Click here to read prior post on the workings of SBM.
In State v. Bowditch, the NC Supreme Court today ruled that Satellite-based monitoring of sex offenders, ordered on cases prior to the enactment of the SBM law, does not violate the ex post facto clause, as the purpose of the program is not punitive in purpose or effect, but rather a regulatory scheme.
Justice Hudson dissented, joined by Parker and Timmons-Goodson, on grounds that SBM has marginal effectiveness and thus is "excessive in its purpose"--one of the grounds necessary for establishing a regulatory scheme.
The court also, per curiam, with the same dissenters, resolved 4 cases on the same grounds:
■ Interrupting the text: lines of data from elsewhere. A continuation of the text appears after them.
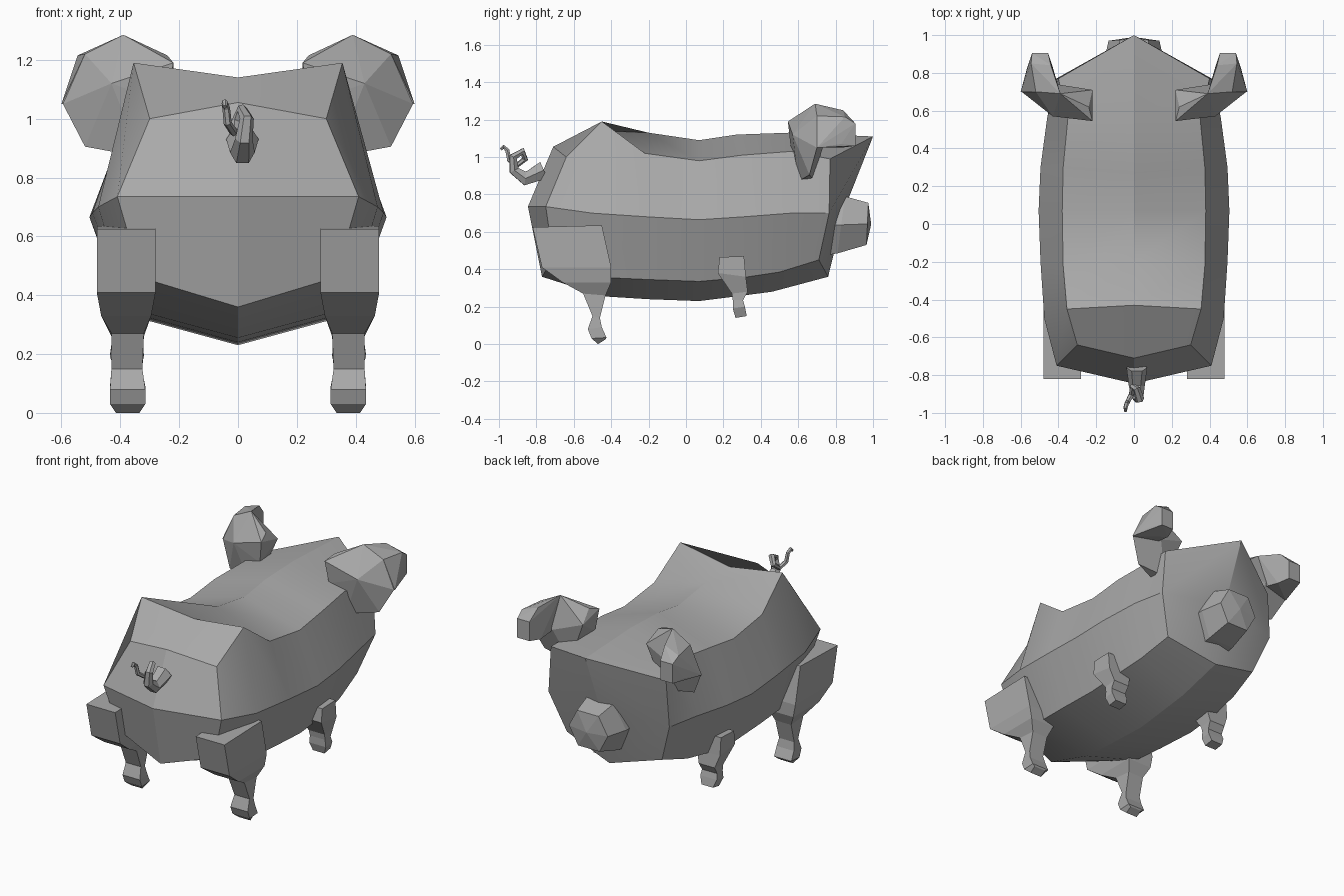
import bpy, bmesh, math

if "Cube" in bpy.data.objects:
    bpy.data.objects.remove(bpy.data.objects["Cube"])

grey = bpy.data.materials.new("plain_grey")
grey.diffuse_color = (0.4, 0.4, 0.4, 1)
grey.use_nodes = True
grey.node_tree.nodes["Principled BSDF"].inputs["Base Color"].default_value = grey.diffuse_color


def finish(bm, name, smooth=False):
    bmesh.ops.recalc_face_normals(bm, faces=bm.faces[:])
    me = bpy.data.meshes.new(name)
    bm.to_mesh(me)
    bm.free()
    me.materials.append(grey)
    ob = bpy.data.objects.new(name, me)
    bpy.context.collection.objects.link(ob)
    if smooth:
        bpy.ops.object.select_all(action='DESELECT')
        ob.select_set(True)
        bpy.context.view_layer.objects.active = ob
        bpy.ops.object.shade_smooth_by_angle(angle=math.radians(25))
    return ob


def bridge(bm, rings):
    for a, b in zip(rings, rings[1:]):
        n = len(a)
        for i in range(n):
            j = (i + 1) % n
            bm.faces.new((a[i], a[j], b[j], b[i]))


def loft(name, sections):
    bm = bmesh.new()
    rings = [[bm.verts.new(p) for p in s] for s in sections]
    bridge(bm, rings)
    bm.faces.new(rings[0])
    bm.faces.new(rings[-1])
    return finish(bm, name)


def hull(name, pts):
    bm = bmesh.new()
    for p in pts:
        bm.verts.new(p)
    bmesh.ops.convex_hull(bm, input=bm.verts[:])
    bmesh.ops.dissolve_limit(bm, angle_limit=math.radians(3),
                             verts=bm.verts[:], edges=bm.edges[:])
    return finish(bm, name)


# Body: half rings from tail to head (spine, back edge, flank, belly edge, belly)
half_rings = [
    [(0, -.71, 1.055), (.30, -.64, 1.0), (.41, -.75, .735), (.33, -.71, .46), (0, -.77, .36)],
    [(0, -.43, 1.14), (.355, -.45, 1.19), (.475, -.50, .70), (.37, -.42, .355), (0, -.44, .255)],
    [(0, -.20, 1.13), (.375, -.22, 1.02), (.495, -.20, .68), (.38, -.20, .345), (0, -.20, .24)],
    [(0, .07, 1.09), (.38, .07, .98), (.505, .07, .665), (.385, .07, .335), (0, .07, .23)],
    [(0, .27, 1.12), (.375, .30, 1.01), (.495, .30, .68), (.38, .30, .355), (0, .27, .255)],
    [(0, .55, 1.13), (.35, .56, 1.03), (.46, .56, .70), (.36, .50, .385), (0, .46, .28)],
    [(0, 1.0, 1.11), (.40, .77, .99), (.42, .765, .70), (.33, .71, .45), (0, .76, .36)],
]
bm = bmesh.new()
rings = []
for h in half_rings:
    full = h + [(-x, y, z) for x, y, z in h[3:0:-1]]
    rings.append([bm.verts.new(p) for p in full])
bridge(bm, rings)
# Rump and face close on a centre point
for ring, centre in ((rings[0], (0, -.845, .735)), (rings[-1], (0, .85, .73))):
    c = bm.verts.new(centre)
    for i in (0, 2, 4, 6):
        bm.faces.new((ring[i], ring[i + 1], ring[(i + 2) % 8], c))
finish(bm, "body", smooth=True)


# Snout: tapered hexagon
def snout_ring(w, y_top, y_bot, z_top, z_bot):
    ym, zm = (y_top + y_bot) / 2, (z_top + z_bot) / 2
    k = w * .55
    return [(-k, y_top, z_top), (k, y_top, z_top), (w, ym, zm),
            (k, y_bot, z_bot), (-k, y_bot, z_bot), (-w, ym, zm)]


snout = [snout_ring(.165, .74, .72, .80, .47), snout_ring(.165, .85, .81, .79, .485),
         snout_ring(.135, .975, .965, .755, .53)]
bm = bmesh.new()
rs = [[bm.verts.new(p) for p in s] for s in snout]
bridge(bm, rs)
bm.faces.new(rs[0])
tip = bm.verts.new((0, .99, .64))
for i in range(6):
    bm.faces.new((rs[-1][i], rs[-1][(i + 1) % 6], tip))
finish(bm, "snout")

# Leg sections: inner x, outer x, back y, back z, front y, front z
hind = [(.28, .48, -.82, .625, -.45, .635), (.28, .48, -.77, .41, -.40, .41),
        (.295, .465, -.66, .33, -.40, .33), (.32, .43, -.55, .27, -.43, .26),
        (.325, .43, -.50, .15, -.46, .14), (.315, .435, -.525, .08, -.45, .09),
        (.315, .435, -.505, .03, -.425, .035), (.335, .415, -.47, 0, -.43, .025)]
fore = [(.30, .46, .18, .465, .31, .47), (.30, .46, .17, .38, .32, .36),
        (.32, .43, .245, .27, .33, .28), (.325, .43, .25, .235, .305, .235),
        (.32, .435, .25, .19, .315, .20), (.335, .415, .265, .14, .325, .15)]

# Ear: a side flap out of the head, then a tip folded forward
ear_flap = [(.22, .545, 1.19), (.24, .62, 1.215), (.22, .71, 1.15), (.24, .56, 1.05),
            (.39, .69, 1.285), (.43, .57, 1.12), (.33, .60, .87), (.33, .68, .88),
            (.52, .66, .905), (.595, .70, 1.05), (.41, .74, 1.08), (.52, .70, 1.22)]
ear_tip = [(.39, .69, 1.285), (.52, .70, 1.22), (.60, .70, 1.05), (.42, .72, 1.07),
           (.44, .84, 1.25), (.545, .85, 1.215), (.565, .83, 1.07), (.43, .83, 1.05),
           (.455, .905, 1.18), (.54, .905, 1.18), (.54, .905, 1.06), (.455, .905, 1.06)]

for side, s in (("right", 1), ("left", -1)):
    for name, secs in (("hind_leg", hind), ("front_leg", fore)):
        loft(f"{name}_{side}", [[(s * a, yb, zb), (s * b, yb, zb), (s * b, yf, zf), (s * a, yf, zf)]
                                for a, b, yb, zb, yf, zf in secs])
    for name, pts in (("ear_flap", ear_flap), ("ear_tip", ear_tip)):
        hull(f"{name}_{side}", [(s * x, y, z) for x, y, z in pts])

# Curly tail: tapering tube (x, y, z, radius)
path = [(.015, -.76, .93, .055), (.015, -.86, .885, .042), (.02, -.92, .93, .03),
        (.03, -.925, 1.0, .024), (.015, -.875, 1.03, .02), (-.005, -.86, .99, .017),
        (-.015, -.905, .955, .015), (-.035, -.945, .985, .014), (-.04, -.955, 1.035, .013),
        (-.045, -.975, 1.055, .011), (-.045, -.99, 1.04, .008)]
cu = bpy.data.curves.new("tail", 'CURVE')
cu.dimensions = '3D'
cu.bevel_depth = 1
cu.bevel_resolution = 1
cu.use_fill_caps = True
sp = cu.splines.new('POLY')
sp.points.add(len(path) - 1)
for p, (x, y, z, r) in zip(sp.points, path):
    p.co = (x, y, z, 1)
    p.radius = r
cu.materials.append(grey)
tail = bpy.data.objects.new("tail", cu)
bpy.context.collection.objects.link(tail)
bpy.ops.object.select_all(action='DESELECT')
tail.select_set(True)
bpy.context.view_layer.objects.active = tail
bpy.ops.object.convert(target='MESH')
bpy.ops.object.shade_flat()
State v. Hagerman, State v. Morrow, State v. Vogt, Jr., State v. Wagoner.
Will post on the other decisions soon.